In its recall announcement, the Food and Drug Administration (FDA) said there had been 12 reports of serious injuries associated with the Shiley tubes, but no deaths have been reported to date. Continue reading
Berkeley’s cell phone ordinance, which requires retailers to warn consumers about the potential risk of radiation with cell phones, is the first measure of its kind to be passed. In May, the City Council unanimously passed the ordinance, titled Right to Know. The law goes into effect next month and warns consumers that “you may exceed the federal guidelines for exposure” to radiofrequency radiation by placing a cell phone into a bra or in a pants pocket. The warning also states that “The potential risk is greater for children” according to the New York Times.
Berkeley’s ordinance brings up questions about whether or not other cities will adopt a similar law.
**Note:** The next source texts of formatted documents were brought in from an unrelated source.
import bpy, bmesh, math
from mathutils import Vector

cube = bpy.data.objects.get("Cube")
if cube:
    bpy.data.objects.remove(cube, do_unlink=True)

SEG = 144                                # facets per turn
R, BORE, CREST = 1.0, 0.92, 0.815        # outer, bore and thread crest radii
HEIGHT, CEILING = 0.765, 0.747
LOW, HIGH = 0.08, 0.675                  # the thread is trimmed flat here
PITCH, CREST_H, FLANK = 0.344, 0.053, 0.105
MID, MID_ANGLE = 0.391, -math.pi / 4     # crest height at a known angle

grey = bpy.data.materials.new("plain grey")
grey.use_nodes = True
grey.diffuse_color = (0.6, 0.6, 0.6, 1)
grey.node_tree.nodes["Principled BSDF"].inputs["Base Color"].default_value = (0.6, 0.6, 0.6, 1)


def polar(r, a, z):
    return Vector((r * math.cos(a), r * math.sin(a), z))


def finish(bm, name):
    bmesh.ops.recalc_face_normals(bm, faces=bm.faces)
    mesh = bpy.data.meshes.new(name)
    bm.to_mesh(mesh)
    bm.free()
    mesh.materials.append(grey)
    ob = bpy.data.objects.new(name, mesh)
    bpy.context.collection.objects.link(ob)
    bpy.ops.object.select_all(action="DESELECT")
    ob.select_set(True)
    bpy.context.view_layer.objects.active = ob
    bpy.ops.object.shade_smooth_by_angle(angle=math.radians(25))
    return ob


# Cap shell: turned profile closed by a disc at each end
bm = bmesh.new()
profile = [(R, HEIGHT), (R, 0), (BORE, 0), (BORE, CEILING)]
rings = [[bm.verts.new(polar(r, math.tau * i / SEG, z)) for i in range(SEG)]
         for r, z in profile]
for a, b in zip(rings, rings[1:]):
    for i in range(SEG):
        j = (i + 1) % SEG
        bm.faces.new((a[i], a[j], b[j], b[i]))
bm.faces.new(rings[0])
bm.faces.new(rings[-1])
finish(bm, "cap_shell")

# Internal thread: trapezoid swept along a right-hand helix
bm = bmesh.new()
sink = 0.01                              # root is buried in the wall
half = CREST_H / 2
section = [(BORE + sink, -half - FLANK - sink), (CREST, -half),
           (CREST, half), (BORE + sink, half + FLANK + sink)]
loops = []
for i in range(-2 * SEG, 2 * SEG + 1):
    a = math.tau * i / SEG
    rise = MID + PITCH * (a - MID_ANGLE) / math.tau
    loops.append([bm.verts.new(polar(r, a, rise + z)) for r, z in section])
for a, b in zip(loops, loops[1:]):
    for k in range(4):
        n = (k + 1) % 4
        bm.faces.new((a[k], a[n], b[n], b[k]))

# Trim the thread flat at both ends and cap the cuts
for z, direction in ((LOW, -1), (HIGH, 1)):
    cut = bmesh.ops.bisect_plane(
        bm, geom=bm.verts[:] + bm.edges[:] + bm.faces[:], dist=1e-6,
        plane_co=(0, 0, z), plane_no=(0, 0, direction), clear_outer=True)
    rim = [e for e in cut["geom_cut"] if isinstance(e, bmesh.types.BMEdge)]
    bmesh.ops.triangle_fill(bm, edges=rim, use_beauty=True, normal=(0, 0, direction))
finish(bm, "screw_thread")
The city is known for its progressive actions, and has passed legislation that are sometimes seen as radical but are later implemented in other places, including health benefits for domestic partners, smoking bans, Styrofoam bans and creating sanctuaries for illegal immigrants. “If you can get it passed in Berkeley, you have a beginning,” said Berkeley Council member Susan Wengraf, according to NYT. “If you can’t, forget it, or come back three years later.” Continue reading
The warning labels on non-aspirin nonsteroidal anti-inflammatory drugs (NSAIDs) are being strengthened to reflect the the risk of heart attack and stroke, the U.S. Food and Drug Administration (FDA) announced. The agency already warned of this risk in 2005, but has updated the label after an expert panel reviewed new safety data. NSAIDs, which are available in many over-the-counter (OTC) products such as Advil, Motrin and Aleve, are widely used. Raising awareness about potential risks is important and wide-reaching.
The revised warning says that the painkillers may increase the risk of stroke or heart attack in the first few weeks and that the risk can increase when they are used for longer periods. The risk also increases with higher doses. The revised label will also reflect that patients with or without heart disease or other risk factors can face an increased risk of stroke or heart attack with NSAID use, although patients with risk factors or heart disease are more likely to experience these events. The FDA notification states that “A large number of studies support this finding, with varying estimates of how much the risk is increased, depending on the drugs and the doses studied.” Continue reading
Recent studies have shown that gadolinium-based contrast agents (GBCAs) used in magnetic resonance imaging (MRI) deposit in the brain of some patients who have repeated scans. The Food and Drug Administration (FDA) is investigating possible health risks of such deposits.
Recent publications in the medical literature—including an article published in March in Radiology—have reported that deposits of GBCAs remain in the brains of some patients who undergo four or more contrast MRI scans, long after the last administration of the agent. The FDA says it is not known whether gadolinium deposits are harmful or can lead to adverse health effects. Continue reading